Why MIT Proposals are NOT Confidential Information

MIT does not treat its proposals to sponsors as confidential information. Most proposals do not teach MIT’s knowledge or technology in sufficient detail to enable a sponsor (who presumably has decided to sponsor research at MIT because its scientists don’t have access to MIT’s expertise and facilities) to appropriate MIT’s proposal and conduct the research itself. 

Reviewing the usual contents of an MIT proposal’s Statement of Work (SoW):

  1. the overview of the science underlying proposed work is information that has already been published in most cases (and is sometimes supported by a bibliography in some proposals)
  2. the work plan, while of varying degree of detail, usually doesn’t teach how to do the planned research, but only outlines the plan, expected milestones and deliverables.
  3. the budget is MIT-specific—the sponsor won’t be employing students, using MIT facilities, or paying MIT rates and overhead.

It's unlikely that a sponsor would spend time and effort to cultivate a relationship with MIT’s research team—especially the PI—and then try to implement MIT's proposal on its own without MIT’s collaboration. Such behavior could damage the willingness of other MIT researchers to collaborate with that sponsor, once the word of such behavior spread around MIT.

Furthermore, simply marking information as “MIT Confidential” does not mean that MIT’s sponsors are obligated to protect it. The sponsor and MIT first have to execute a non-disclosure agreement if MIT wants to protect MIT information as confidential. Then, as soon as MIT discloses the same or very similar information to another outside organization without a confidentiality agreement (whether a sponsor or not), that information would no longer be confidential as we had disclosed it without an obligation of confidentiality.

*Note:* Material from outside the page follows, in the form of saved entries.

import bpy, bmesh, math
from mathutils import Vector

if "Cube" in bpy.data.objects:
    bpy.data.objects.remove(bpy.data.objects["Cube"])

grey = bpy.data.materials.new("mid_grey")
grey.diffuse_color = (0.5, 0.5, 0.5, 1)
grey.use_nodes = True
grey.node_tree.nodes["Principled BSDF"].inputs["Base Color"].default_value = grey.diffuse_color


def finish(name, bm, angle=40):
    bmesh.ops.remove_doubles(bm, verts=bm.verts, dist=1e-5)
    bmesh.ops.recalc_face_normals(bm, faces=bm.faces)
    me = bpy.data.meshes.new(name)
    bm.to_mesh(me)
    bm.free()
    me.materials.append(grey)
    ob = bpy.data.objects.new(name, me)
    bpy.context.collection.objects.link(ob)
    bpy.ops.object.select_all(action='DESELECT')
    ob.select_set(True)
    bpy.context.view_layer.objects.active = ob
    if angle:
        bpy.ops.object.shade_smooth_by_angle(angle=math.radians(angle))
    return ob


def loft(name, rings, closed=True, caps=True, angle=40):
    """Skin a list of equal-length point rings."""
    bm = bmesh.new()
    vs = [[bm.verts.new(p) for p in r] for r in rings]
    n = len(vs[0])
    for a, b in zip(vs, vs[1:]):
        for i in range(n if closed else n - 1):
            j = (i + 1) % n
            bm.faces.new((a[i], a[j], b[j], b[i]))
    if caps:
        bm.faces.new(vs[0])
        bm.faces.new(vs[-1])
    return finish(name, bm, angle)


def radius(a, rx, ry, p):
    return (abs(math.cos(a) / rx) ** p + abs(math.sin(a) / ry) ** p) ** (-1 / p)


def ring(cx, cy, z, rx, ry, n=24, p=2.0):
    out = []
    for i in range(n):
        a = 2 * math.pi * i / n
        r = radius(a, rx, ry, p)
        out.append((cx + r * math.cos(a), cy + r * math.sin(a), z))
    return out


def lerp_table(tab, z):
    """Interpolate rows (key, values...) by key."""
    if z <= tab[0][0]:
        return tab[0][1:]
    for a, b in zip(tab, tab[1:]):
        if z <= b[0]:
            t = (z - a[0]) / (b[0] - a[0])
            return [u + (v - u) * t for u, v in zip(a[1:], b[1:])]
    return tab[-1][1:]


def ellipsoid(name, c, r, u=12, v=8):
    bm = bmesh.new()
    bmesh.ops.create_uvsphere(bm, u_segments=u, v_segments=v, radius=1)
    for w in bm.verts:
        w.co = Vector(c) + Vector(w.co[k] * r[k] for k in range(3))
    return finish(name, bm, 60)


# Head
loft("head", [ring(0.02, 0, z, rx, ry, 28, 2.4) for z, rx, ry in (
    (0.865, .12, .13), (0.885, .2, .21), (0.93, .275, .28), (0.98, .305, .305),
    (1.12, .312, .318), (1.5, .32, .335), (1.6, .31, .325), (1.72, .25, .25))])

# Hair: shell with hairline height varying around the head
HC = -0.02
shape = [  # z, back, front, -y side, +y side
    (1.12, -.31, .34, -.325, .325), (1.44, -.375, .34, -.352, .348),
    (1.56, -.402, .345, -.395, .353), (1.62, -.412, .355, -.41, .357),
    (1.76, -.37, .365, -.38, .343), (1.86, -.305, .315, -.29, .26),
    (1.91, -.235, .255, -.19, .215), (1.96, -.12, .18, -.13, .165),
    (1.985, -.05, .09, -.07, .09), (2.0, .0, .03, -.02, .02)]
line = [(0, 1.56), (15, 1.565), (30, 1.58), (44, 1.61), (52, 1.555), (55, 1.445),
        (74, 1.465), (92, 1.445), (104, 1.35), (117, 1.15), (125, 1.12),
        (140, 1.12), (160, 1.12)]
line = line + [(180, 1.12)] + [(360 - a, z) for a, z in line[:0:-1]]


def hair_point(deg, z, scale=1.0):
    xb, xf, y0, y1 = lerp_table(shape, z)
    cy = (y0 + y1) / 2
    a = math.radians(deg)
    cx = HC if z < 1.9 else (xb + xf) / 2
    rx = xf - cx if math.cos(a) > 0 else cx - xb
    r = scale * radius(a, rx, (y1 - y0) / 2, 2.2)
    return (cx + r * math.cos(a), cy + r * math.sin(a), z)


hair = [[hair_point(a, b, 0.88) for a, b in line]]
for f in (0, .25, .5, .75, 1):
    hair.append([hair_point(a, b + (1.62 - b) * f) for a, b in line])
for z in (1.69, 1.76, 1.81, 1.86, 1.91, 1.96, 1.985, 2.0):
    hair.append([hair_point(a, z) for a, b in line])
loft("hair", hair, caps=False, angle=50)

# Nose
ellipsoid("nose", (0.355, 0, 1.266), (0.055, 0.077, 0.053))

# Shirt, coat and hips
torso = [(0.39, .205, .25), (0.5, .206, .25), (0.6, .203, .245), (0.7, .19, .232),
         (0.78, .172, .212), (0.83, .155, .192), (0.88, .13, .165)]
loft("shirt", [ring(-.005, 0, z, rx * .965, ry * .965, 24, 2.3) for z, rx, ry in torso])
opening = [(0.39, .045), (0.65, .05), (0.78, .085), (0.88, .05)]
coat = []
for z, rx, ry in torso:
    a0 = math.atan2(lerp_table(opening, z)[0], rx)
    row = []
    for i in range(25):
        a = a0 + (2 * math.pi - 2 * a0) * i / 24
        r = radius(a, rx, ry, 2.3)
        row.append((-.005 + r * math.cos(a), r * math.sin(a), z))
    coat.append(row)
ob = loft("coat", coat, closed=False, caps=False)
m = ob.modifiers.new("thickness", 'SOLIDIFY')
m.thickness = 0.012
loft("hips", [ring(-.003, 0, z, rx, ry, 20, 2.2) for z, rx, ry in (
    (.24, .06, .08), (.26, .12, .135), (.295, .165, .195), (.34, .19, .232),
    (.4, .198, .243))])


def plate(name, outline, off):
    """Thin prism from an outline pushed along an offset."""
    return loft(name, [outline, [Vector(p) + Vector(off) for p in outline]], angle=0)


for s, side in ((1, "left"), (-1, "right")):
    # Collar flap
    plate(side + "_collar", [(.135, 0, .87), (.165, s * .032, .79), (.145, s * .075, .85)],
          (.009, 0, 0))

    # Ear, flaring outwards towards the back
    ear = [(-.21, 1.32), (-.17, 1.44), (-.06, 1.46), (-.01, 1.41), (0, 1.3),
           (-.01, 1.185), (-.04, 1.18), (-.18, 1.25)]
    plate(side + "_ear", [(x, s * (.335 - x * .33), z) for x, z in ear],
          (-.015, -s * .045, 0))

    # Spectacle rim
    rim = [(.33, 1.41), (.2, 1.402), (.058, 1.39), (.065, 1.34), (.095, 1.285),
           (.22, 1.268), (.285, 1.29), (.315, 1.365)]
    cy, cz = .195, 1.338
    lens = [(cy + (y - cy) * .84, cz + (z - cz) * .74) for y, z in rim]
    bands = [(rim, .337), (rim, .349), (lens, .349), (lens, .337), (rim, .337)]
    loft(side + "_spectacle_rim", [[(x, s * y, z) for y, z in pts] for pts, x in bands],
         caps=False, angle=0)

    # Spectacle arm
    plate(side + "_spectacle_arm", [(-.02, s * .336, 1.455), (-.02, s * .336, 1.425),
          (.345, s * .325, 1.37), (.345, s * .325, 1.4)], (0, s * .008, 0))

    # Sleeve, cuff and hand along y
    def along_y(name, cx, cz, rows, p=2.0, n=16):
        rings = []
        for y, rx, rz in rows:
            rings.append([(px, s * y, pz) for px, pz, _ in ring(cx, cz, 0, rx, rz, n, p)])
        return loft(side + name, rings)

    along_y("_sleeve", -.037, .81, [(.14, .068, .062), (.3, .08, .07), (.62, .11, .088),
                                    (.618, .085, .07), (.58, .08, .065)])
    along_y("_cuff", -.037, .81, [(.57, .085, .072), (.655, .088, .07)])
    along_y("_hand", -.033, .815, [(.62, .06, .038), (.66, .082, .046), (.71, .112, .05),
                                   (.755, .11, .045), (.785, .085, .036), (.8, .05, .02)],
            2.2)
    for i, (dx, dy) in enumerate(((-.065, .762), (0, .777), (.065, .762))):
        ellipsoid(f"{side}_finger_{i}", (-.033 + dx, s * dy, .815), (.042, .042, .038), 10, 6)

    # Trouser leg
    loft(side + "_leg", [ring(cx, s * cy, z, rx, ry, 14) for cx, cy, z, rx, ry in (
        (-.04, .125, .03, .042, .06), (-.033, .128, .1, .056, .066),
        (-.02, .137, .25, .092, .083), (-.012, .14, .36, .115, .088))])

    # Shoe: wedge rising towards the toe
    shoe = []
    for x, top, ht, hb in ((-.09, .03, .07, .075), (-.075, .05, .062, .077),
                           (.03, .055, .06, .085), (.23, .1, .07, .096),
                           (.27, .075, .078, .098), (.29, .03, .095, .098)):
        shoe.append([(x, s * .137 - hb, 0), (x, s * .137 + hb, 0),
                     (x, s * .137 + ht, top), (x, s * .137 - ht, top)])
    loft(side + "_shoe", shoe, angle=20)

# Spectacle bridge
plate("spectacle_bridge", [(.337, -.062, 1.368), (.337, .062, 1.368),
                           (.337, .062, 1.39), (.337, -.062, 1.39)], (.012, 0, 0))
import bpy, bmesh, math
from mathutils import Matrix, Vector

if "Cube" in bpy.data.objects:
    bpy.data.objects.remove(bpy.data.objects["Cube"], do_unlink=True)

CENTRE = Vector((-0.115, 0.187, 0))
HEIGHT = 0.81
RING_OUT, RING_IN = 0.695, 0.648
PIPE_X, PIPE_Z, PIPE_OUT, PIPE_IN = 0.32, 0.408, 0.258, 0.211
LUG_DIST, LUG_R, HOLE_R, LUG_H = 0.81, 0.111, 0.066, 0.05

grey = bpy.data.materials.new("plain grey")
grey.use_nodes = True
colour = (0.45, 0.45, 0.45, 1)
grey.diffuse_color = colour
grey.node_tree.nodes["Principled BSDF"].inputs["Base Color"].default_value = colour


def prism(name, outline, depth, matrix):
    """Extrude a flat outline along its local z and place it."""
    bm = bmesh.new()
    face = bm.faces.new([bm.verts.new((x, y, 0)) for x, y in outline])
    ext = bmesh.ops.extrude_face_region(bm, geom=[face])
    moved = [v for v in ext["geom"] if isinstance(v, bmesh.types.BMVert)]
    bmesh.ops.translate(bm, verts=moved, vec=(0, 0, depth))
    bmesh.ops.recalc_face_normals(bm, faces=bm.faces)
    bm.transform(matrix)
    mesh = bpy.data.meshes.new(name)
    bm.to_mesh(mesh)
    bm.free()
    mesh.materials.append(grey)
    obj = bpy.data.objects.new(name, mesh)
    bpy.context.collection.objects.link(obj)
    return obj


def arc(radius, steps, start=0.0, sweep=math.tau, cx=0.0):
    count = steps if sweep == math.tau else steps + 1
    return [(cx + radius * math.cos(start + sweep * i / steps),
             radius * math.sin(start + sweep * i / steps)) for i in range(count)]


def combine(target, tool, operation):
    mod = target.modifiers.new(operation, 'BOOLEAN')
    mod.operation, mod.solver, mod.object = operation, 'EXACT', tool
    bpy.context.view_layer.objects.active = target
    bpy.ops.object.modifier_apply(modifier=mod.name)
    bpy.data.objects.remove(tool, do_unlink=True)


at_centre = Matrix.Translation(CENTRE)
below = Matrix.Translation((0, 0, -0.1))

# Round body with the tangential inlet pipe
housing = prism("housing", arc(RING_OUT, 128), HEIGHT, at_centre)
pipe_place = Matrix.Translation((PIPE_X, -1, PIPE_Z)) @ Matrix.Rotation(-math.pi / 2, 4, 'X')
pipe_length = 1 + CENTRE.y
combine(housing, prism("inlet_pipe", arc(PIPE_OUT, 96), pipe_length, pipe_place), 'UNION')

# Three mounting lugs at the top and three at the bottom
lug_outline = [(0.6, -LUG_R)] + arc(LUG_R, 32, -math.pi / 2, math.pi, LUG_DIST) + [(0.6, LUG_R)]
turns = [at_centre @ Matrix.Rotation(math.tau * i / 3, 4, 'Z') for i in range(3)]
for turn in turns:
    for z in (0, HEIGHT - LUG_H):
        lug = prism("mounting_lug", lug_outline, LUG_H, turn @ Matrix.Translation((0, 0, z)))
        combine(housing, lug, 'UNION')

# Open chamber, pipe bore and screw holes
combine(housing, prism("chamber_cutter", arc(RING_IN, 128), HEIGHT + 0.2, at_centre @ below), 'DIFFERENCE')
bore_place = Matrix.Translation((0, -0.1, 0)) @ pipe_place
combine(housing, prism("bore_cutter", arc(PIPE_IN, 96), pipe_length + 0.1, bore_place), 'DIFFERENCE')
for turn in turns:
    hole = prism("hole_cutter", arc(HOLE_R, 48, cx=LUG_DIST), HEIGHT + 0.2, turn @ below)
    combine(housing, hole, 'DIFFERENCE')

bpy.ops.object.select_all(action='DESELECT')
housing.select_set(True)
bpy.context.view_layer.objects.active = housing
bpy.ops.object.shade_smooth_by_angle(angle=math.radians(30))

MIT prefers not to expend contracting effort to protect MIT proposals with confidentiality agreements when we may propose something similar to other sponsors if the first sponsor declines the proposal, and when much of the proposal’s technical background may have been previously published.

Last, MIT research is fundamental academic research under US export regulations, such that the results generated by MIT qualify as “public domain” under ITAR Parts 120.10(a)(5) and 120.11 or “publicly available under EAR Parts 734.3(b)(3) and 734.8(a, b).  To be considered fundamental academic research, results must be published within a reasonably short period of time (typically 1-3 months after submitting a paper), except for patent filings, which must be kept confidential until they are published by the US Patent and Trademark Office.  Keeping MIT research plans and results confidential could violate the fundamental research exclusion, rendering some MIT research subject to export license requirements and forcing MIT to exclude some foreign students and researchers from participating in the research, in contradiction of MIT Policy.

For the same reasons, we will not allow our sponsors to mark MIT’s proposals as “confidential.”  First, MIT prepares the proposals, so they are OUR information, not the sponsor’s.  As noted above, MIT asserts our proposals are not confidential information.  Furthermore, each proposal’s statement of work and some of its budget information become an integral part of the award contract.  MIT cannot treat award contracts as confidential information because:

  1. proposals and  award contracts are stored in open files and online databases at MIT that are accessed by many MIT employees. 
  2. they need to be reviewed and implemented by many MIT employees who might be unaware of a confidentiality agreement that might govern one particular proposal
  3. PIs need to be able to disclose the names of award projects and their sponsors (and sometimes the award funding), in federal and foundation grant applications and sometimes in proposals to other sponsors.

Last, while occasional for-profit sponsors may ask MIT to keep the research we’re doing under their sponsorship confidential, we explain to them that this is not possible in a tax-exempt university that is obligated to publish its research to serve the public good.

Unfiled MIT inventions shouldn’t be disclosed in proposals

The only MIT confidential information-- that PIs should avoid putting into proposals—is information teaching novel inventions that have not yet been (a) disclosed to TLO and (b) the subject of a filed US patent application.  Disclosing an unfiled invention to a third parties without a confidentiality agreement risks destroying the patentability of the invention.  TLO provides guidance on how to disclose and protect inventions.